Monday, 28 May 2012

Cool branding

In the local branch of Tesco the other day, I was taken with the idea of doing a comparative review of energy drinks, precisely the sort of thing for which I maintain another blog ... especially as I can't write about running on it at present, and writing about running injuries isn't so much fun. Perhaps partly because injury prevents me from running, my energy levels have been low and energy drinks (and foods) have been on my mind. There are limits to how many cappuccinos one can take in a day, although anyone who knew my mother and her daily intake of coffee would wonder how I can have failed so massively to inherit the smallest part of her capacity for the stuff.

Of course, I could just go for the market leader, but (a) I have a predisposition, in all matters, towards the underdog and (b) the leader of this particular market, by dint of certain opposition proceedings directed against a client's Community trade mark application, has forever lost me as a customer (and, pleased though I was at Mark Webber's victory yesterday (that underdog thing again, perhaps), it was very much about his achievement and not that of the team for which he drives). So I picked up four of those oddly small cans in which energy drinks are presented, which perhaps merely serves to emphasise their potency, and have been trying them out and writing tasting notes as I go. In due course I will publish the results on the appropriate blog. But what I want to comment on here is the branding of one of the products.

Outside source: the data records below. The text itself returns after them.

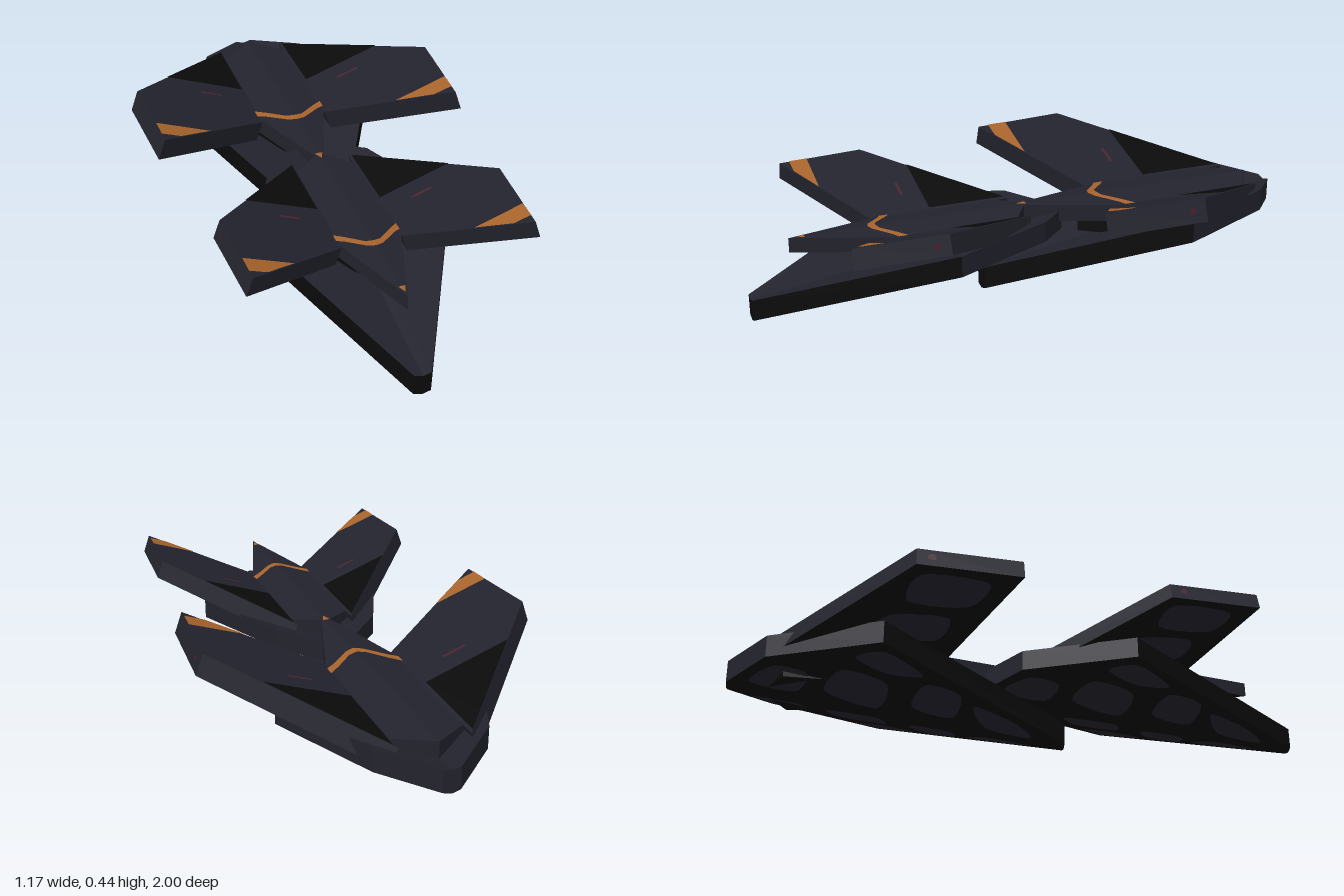
import * as THREE from 'three';

const mat = (name, color, side = THREE.FrontSide) => {
  const m = new THREE.MeshStandardMaterial({ color, side });
  m.name = name;
  return m;
};

// Folded plate heights: keeled hull, raised wing, ridged deck (x is the distance from the centre line)
const hullBottom = (x, z) => 0.026 - 0.144 * z + 0.29 * x;
const hullTop = (x, z) => hullBottom(x, z) + 0.08;
const wingTop = (x) => 0.24 + 0.357 * x;
const WING_DROP = [0.026, -0.073];
const wingBottom = (x) => wingTop(x - WING_DROP[0]) + WING_DROP[1];
const deckTop = (x) => 0.297 - 0.11 * x;

const HULL = [[0, 0.18], [0.03, 0.18], [0.36, -0.47], [0.19, -0.86], [0.03, -1], [0, -1]];
const WING = [[0.12, -0.88], [0.19, -0.8], [0.56, -0.38], [0.535, -0.03], [0.21, -0.23], [0.12, -0.285]];
const DECK = [[0, 0.07], [0.145, -0.37], [0.155, -0.8], [0, -0.91]];
const SPINE = [[0, -0.2], [0.12, -0.35], [0.14, -0.8], [0, -0.88]];

// Turn the outline so that it runs counter-clockwise seen from above, mirrored if s is -1
function orient(pts, s) {
  const p = pts.map(([x, z]) => new THREE.Vector2(x * s, z));
  return THREE.ShapeUtils.area(p) > 0 ? p.reverse() : p;
}

// Triangles of one face of an outline, facing up or down
function faceTriangles(p, at, up) {
  const out = [];
  for (const t of THREE.ShapeUtils.triangulateShape(p, [])) {
    const [a, b, c] = t.map((i) => p[i]);
    const facesUp = (b.y - a.y) * (c.x - a.x) - (b.x - a.x) * (c.y - a.y) > 0;
    const order = facesUp === up ? t : [t[0], t[2], t[1]];
    order.forEach((i) => out.push(...at(p[i])));
  }
  return out;
}

function geometryFrom(positions) {
  const g = new THREE.BufferGeometry();
  g.setAttribute('position', new THREE.Float32BufferAttribute(positions, 3));
  g.computeVertexNormals();
  return g;
}

// Solid plate from a half outline; materials are [top, bottom, sideA, sideB], sideB chosen by isB(z)
function slab(name, pts, topY, [dx, dy], materials, s, isB = () => false) {
  const p = orient(pts, s);
  const top = (v) => [v.x, topY(Math.abs(v.x), v.y), v.y];
  const bottom = (v) => {
    const t = top(v);
    return [t[0] + dx * s, t[1] + dy, t[2]];
  };
  const parts = [faceTriangles(p, top, true), faceTriangles(p, bottom, false), [], []];
  p.forEach((a, i) => {
    const b = p[(i + 1) % p.length];
    if (a.x === 0 && b.x === 0) return;
    parts[isB((a.y + b.y) / 2) ? 3 : 2].push(
      ...top(a), ...bottom(a), ...bottom(b), ...top(a), ...bottom(b), ...top(b));
  });
  const g = geometryFrom(parts.flat());
  let start = 0;
  parts.forEach((q, i) => {
    g.addGroup(start, q.length / 3, i);
    start += q.length / 3;
  });
  const m = new THREE.Mesh(g, materials);
  m.name = name;
  return m;
}

// Painted face lying just off a plate
function patch(name, pts, y, up, material, s, lift = 0.003) {
  const at = (v) => [v.x, y(Math.abs(v.x), v.y) + (up ? lift : -lift), v.y];
  const m = new THREE.Mesh(geometryFrom(faceTriangles(orient(pts, s), at, up)), material);
  m.name = name;
  return m;
}

// Rounded blob through a few points
function blob(pts) {
  const curve = new THREE.CatmullRomCurve3(pts.map(([x, z]) => new THREE.Vector3(x, 0, z)), true, 'catmullrom', 0.4);
  return curve.getPoints(20).slice(0, -1).map((v) => [v.x, v.z]);
}

const HULL_BLOBS = [
  [[0.03, 0.06], [0.09, 0], [0.14, -0.15], [0.04, -0.1]],
  [[0.06, -0.22], [0.18, -0.2], [0.2, -0.32], [0.08, -0.36]],
  [[0.24, -0.33], [0.32, -0.46], [0.27, -0.56], [0.22, -0.45]],
  [[0.04, -0.48], [0.17, -0.45], [0.2, -0.6], [0.08, -0.66]],
  [[0.05, -0.76], [0.15, -0.72], [0.16, -0.83], [0.06, -0.92]],
];
const WING_BLOBS = [
  [[0.44, -0.4], [0.55, -0.36], [0.53, -0.14], [0.43, -0.2]],
  [[0.28, -0.3], [0.38, -0.26], [0.38, -0.45], [0.3, -0.52]],
];

export function createModel() {
  const navy = mat('dark navy', 0x23232e);
  const black = mat('black', 0x0b0b0b);
  const orange = mat('orange', 0xa8642c);
  const red = mat('dark red', 0x4a2430, THREE.DoubleSide);

  // Lower keeled hull with camouflaged belly
  function hull() {
    const g = new THREE.Group();
    g.name = 'hull';
    for (const s of [1, -1]) {
      g.add(slab('hullHalf', HULL, hullTop, [0, -0.08], [navy, black, black, navy], s, (z) => z < -0.5));
      HULL_BLOBS.forEach((b) => g.add(patch('bellyCamouflage', blob(b), hullBottom, false, navy, s)));
    }
    return g;
  }

  // Raised wings and central deck
  function upper() {
    const g = new THREE.Group();
    g.name = 'wingsAndDeck';
    for (const s of [1, -1]) {
      g.add(slab('wing', WING, wingTop, WING_DROP, [navy, black, navy, navy], s));
      g.add(patch('wingRootPanel', [[0.13, -0.868], [0.19, -0.8], [0.419, -0.54], [0.13, -0.54]], wingTop, true, black, s));
      g.add(patch('wingStripe', [[0.35, -0.145], [0.541, -0.145], [0.537, -0.07], [0.47, -0.072]], wingTop, true, orange, s));
      g.add(patch('wingMark', [[0.23, -0.462], [0.31, -0.462], [0.31, -0.45], [0.23, -0.45]], wingTop, true, red, s));
      WING_BLOBS.forEach((b) => g.add(patch('wingCamouflage', blob(b), wingBottom, false, navy, s)));

      // Small round mark on the wing tip
      const dot = new THREE.Mesh(new THREE.CircleGeometry(0.014, 10), red);
      dot.name = 'tipMark';
      dot.position.set(s * 0.572, 0.402, -0.33);
      dot.rotation.set(0, s * Math.PI / 2, -s * 0.0);
      g.add(dot);

      g.add(slab('deckHalf', DECK, deckTop, [0, -0.06], [navy, black, navy, navy], s));
      g.add(slab('spine', SPINE, () => 0.25, [0, -0.09], [black, black, black, black], s));
      g.add(patch('deckChevron', [[0, -0.24], [0.03, -0.25], [0.1, -0.31], [0.14, -0.335], [0.14, -0.375],
        [0.09, -0.335], [0.03, -0.28], [0, -0.272]], deckTop, true, orange, s));
      g.add(patch('noseMark', [[0, 0.045], [0.014, 0.01], [0, 0.01]], deckTop, true, orange, s));
    }
    return g;
  }

  const model = new THREE.Group();
  model.name = 'twinGlider';

  const rear = new THREE.Group();
  rear.name = 'rearCraft';
  rear.add(hull(), upper());
  rear.add(patch('deckFleck', [[0.152, -0.72], [0.152, -0.65], [0.13, -0.68]], deckTop, true, orange, -1));

  // Smaller craft ahead of it
  const front = new THREE.Group();
  front.name = 'frontCraft';
  const frontHull = hull();
  frontHull.scale.set(0.95, 0.9, 0.95);
  frontHull.position.set(0, 0.03, 0.829);
  const frontUpper = upper();
  frontUpper.scale.set(0.846, 0.85, 0.87);
  frontUpper.position.set(0, 0.045, 0.8);
  front.add(frontHull, frontUpper);

  model.add(rear, front);
  return model;
}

Now clearly I am not an average consumer, because I don't pick up the look-alike own-label products mistaking them for the branded ones (generally I pick them up because I don't want to pay the prices commanded by the branded ones). Only when I took the third of my sample energy drinks from the fridge did I notice something strange about it. The name on the can was "P***y", and I don't think (before it was bowdlerised for Tesco) it was intended to allude to the IPKat. According to the maker's website, (Bowdler has no role to play on the Internet), "The drink's pure - it's your mind that's the problem". Indeed it does seem to be made exclusively from natural ingredients, and I can vouch for the fact that it tastes good - none of the medicinal flavour of the established energy drinks, though without the kick of the competition from Zen Republic (where do they get these names from?) which contains chili and ginger.

Of course, trade marks cannot be registered if they are contrary to public policy and morality, and the caselaw on this provision makes entertaining reading. How can anyone have ever thought some of those trade marks would ever attract customers? But Pussy Drinks (Holdings) Limited have a CTM registration for Pussy Natural Energy (here) and an honourable mention in Marketing Week, in an article on how cool brands can keep their coolness - FCUK being a classic instance of how not to do this. For my part, I love the product but I love better the fact that the competition - the second healthiest energy drink in the UK, its website proclaims, in a "we try harder" moment - contains no taurine, the very sound of which makes me want to avoid it, and is approved by the Vegetarian Society, making me wonder what's in Pussy that might prevent a similar endorsement, or did they just never ask? The branding, to me, is neither here nor there (so long as there are no off-colour bovines involved), and once again I find myself wondering about the way trade marks are used in the modern world. I guess it's all about fashion, and I am put in mind of a quote from Oscar Wilde which I read the other day: "Fashion is a form of ugliness so intolerable that we have to alter it every six months."

No comments:


blogger templates | Make Money Online